Exercise requirements – Every entry below must be retyped exactly, and the pictures must be left out.
-- Listed entries follows --
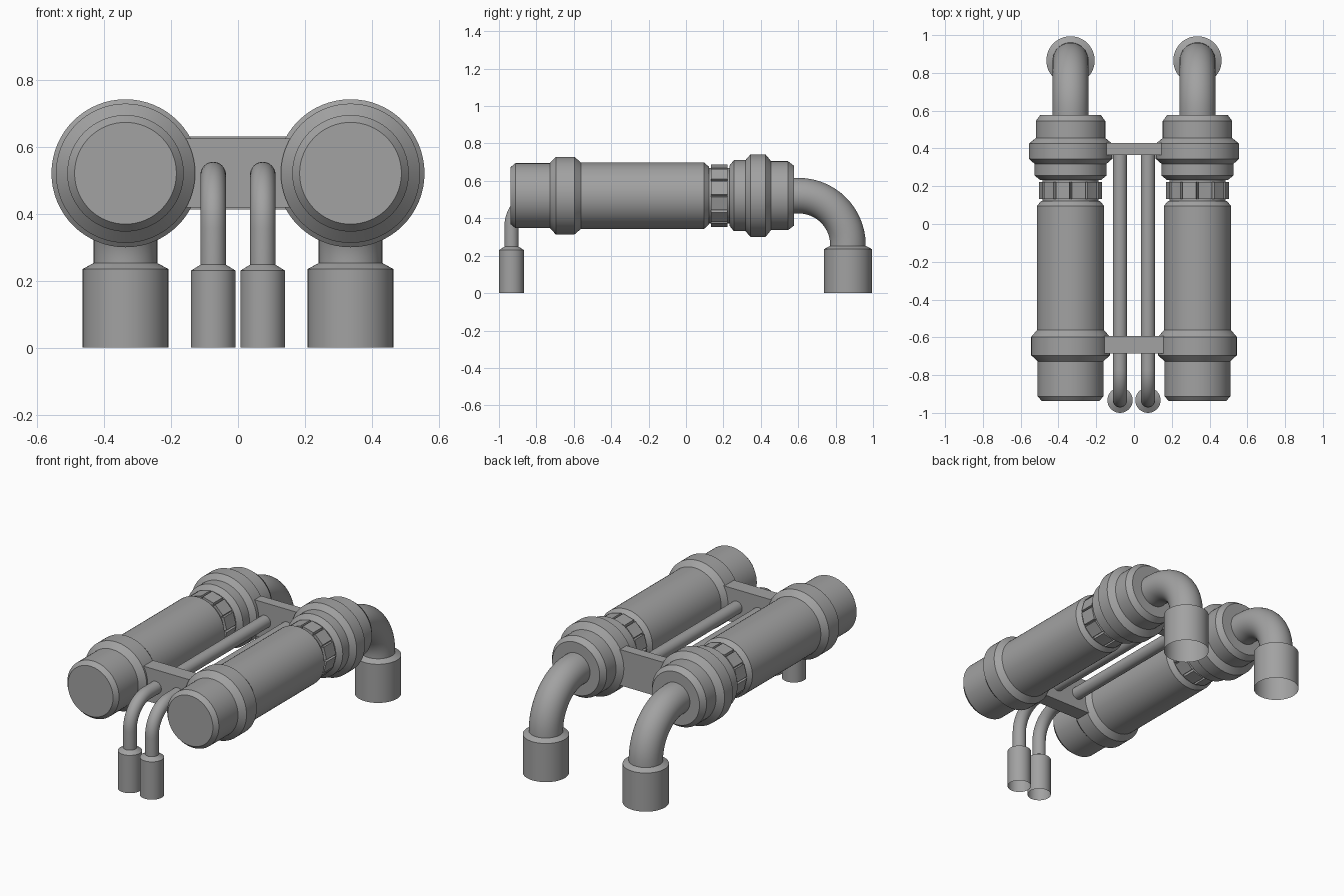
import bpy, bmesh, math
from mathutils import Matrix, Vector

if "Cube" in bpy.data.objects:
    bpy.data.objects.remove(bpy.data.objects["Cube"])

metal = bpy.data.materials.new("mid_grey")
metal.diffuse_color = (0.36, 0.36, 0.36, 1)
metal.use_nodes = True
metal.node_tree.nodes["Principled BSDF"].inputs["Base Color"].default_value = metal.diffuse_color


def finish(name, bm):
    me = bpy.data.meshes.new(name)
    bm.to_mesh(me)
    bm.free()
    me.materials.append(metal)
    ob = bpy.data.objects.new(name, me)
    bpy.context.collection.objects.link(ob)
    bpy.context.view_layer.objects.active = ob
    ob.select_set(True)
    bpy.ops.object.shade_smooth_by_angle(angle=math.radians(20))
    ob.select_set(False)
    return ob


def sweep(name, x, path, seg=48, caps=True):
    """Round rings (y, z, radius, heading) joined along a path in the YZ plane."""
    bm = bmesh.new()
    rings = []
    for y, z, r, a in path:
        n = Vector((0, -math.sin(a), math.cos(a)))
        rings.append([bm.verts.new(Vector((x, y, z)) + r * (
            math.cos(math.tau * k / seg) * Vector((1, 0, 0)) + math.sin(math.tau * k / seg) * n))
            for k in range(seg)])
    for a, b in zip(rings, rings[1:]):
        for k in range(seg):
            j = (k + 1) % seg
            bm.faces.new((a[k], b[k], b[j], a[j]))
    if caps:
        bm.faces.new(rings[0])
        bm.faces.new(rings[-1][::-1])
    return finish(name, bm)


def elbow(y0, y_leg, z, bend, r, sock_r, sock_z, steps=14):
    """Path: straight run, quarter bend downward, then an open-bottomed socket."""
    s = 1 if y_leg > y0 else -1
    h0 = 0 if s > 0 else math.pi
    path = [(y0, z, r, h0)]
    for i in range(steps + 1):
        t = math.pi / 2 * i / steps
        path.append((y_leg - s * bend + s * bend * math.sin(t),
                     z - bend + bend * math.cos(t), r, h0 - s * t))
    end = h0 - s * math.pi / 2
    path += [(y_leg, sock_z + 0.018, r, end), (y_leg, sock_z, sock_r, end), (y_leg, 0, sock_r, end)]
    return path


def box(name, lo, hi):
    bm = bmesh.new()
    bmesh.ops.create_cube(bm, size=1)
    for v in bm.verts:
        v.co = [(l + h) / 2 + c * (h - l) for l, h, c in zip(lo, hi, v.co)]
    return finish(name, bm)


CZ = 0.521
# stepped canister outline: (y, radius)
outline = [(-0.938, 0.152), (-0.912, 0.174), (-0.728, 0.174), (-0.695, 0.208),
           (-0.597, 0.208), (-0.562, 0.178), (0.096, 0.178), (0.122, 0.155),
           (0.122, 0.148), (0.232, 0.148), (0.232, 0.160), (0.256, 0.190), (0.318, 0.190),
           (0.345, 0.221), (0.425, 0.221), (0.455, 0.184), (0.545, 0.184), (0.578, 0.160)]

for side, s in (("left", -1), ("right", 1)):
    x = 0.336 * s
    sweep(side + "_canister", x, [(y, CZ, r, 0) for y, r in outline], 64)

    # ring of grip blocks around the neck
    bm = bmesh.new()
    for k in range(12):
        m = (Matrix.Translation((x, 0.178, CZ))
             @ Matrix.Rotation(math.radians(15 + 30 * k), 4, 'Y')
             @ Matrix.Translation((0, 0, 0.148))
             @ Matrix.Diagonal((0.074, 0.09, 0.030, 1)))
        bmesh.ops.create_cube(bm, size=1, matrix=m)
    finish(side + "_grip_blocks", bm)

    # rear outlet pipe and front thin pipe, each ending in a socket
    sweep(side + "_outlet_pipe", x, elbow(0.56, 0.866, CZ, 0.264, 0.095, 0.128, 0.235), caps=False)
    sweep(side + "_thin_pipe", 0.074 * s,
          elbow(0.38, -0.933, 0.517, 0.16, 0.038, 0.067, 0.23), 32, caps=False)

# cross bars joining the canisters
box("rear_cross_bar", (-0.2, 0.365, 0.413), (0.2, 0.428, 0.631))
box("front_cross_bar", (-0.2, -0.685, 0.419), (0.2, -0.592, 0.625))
-- Listed entries concluded --
Output for this exercise –
import bpy, bmesh, math
from mathutils import Matrix, Vector

if "Cube" in bpy.data.objects:
    bpy.data.objects.remove(bpy.data.objects["Cube"])

metal = bpy.data.materials.new("mid_grey")
metal.diffuse_color = (0.36, 0.36, 0.36, 1)
metal.use_nodes = True
metal.node_tree.nodes["Principled BSDF"].inputs["Base Color"].default_value = metal.diffuse_color


def finish(name, bm):
    me = bpy.data.meshes.new(name)
    bm.to_mesh(me)
    bm.free()
    me.materials.append(metal)
    ob = bpy.data.objects.new(name, me)
    bpy.context.collection.objects.link(ob)
    bpy.context.view_layer.objects.active = ob
    ob.select_set(True)
    bpy.ops.object.shade_smooth_by_angle(angle=math.radians(20))
    ob.select_set(False)
    return ob


def sweep(name, x, path, seg=48, caps=True):
    """Round rings (y, z, radius, heading) joined along a path in the YZ plane."""
    bm = bmesh.new()
    rings = []
    for y, z, r, a in path:
        n = Vector((0, -math.sin(a), math.cos(a)))
        rings.append([bm.verts.new(Vector((x, y, z)) + r * (
            math.cos(math.tau * k / seg) * Vector((1, 0, 0)) + math.sin(math.tau * k / seg) * n))
            for k in range(seg)])
    for a, b in zip(rings, rings[1:]):
        for k in range(seg):
            j = (k + 1) % seg
            bm.faces.new((a[k], b[k], b[j], a[j]))
    if caps:
        bm.faces.new(rings[0])
        bm.faces.new(rings[-1][::-1])
    return finish(name, bm)


def elbow(y0, y_leg, z, bend, r, sock_r, sock_z, steps=14):
    """Path: straight run, quarter bend downward, then an open-bottomed socket."""
    s = 1 if y_leg > y0 else -1
    h0 = 0 if s > 0 else math.pi
    path = [(y0, z, r, h0)]
    for i in range(steps + 1):
        t = math.pi / 2 * i / steps
        path.append((y_leg - s * bend + s * bend * math.sin(t),
                     z - bend + bend * math.cos(t), r, h0 - s * t))
    end = h0 - s * math.pi / 2
    path += [(y_leg, sock_z + 0.018, r, end), (y_leg, sock_z, sock_r, end), (y_leg, 0, sock_r, end)]
    return path


def box(name, lo, hi):
    bm = bmesh.new()
    bmesh.ops.create_cube(bm, size=1)
    for v in bm.verts:
        v.co = [(l + h) / 2 + c * (h - l) for l, h, c in zip(lo, hi, v.co)]
    return finish(name, bm)


CZ = 0.521
# stepped canister outline: (y, radius)
outline = [(-0.938, 0.152), (-0.912, 0.174), (-0.728, 0.174), (-0.695, 0.208),
           (-0.597, 0.208), (-0.562, 0.178), (0.096, 0.178), (0.122, 0.155),
           (0.122, 0.148), (0.232, 0.148), (0.232, 0.160), (0.256, 0.190), (0.318, 0.190),
           (0.345, 0.221), (0.425, 0.221), (0.455, 0.184), (0.545, 0.184), (0.578, 0.160)]

for side, s in (("left", -1), ("right", 1)):
    x = 0.336 * s
    sweep(side + "_canister", x, [(y, CZ, r, 0) for y, r in outline], 64)

    # ring of grip blocks around the neck
    bm = bmesh.new()
    for k in range(12):
        m = (Matrix.Translation((x, 0.178, CZ))
             @ Matrix.Rotation(math.radians(15 + 30 * k), 4, 'Y')
             @ Matrix.Translation((0, 0, 0.148))
             @ Matrix.Diagonal((0.074, 0.09, 0.030, 1)))
        bmesh.ops.create_cube(bm, size=1, matrix=m)
    finish(side + "_grip_blocks", bm)

    # rear outlet pipe and front thin pipe, each ending in a socket
    sweep(side + "_outlet_pipe", x, elbow(0.56, 0.866, CZ, 0.264, 0.095, 0.128, 0.235), caps=False)
    sweep(side + "_thin_pipe", 0.074 * s,
          elbow(0.38, -0.933, 0.517, 0.16, 0.038, 0.067, 0.23), 32, caps=False)

# cross bars joining the canisters
box("rear_cross_bar", (-0.2, 0.365, 0.413), (0.2, 0.428, 0.631))
box("front_cross_bar", (-0.2, -0.685, 0.419), (0.2, -0.592, 0.625))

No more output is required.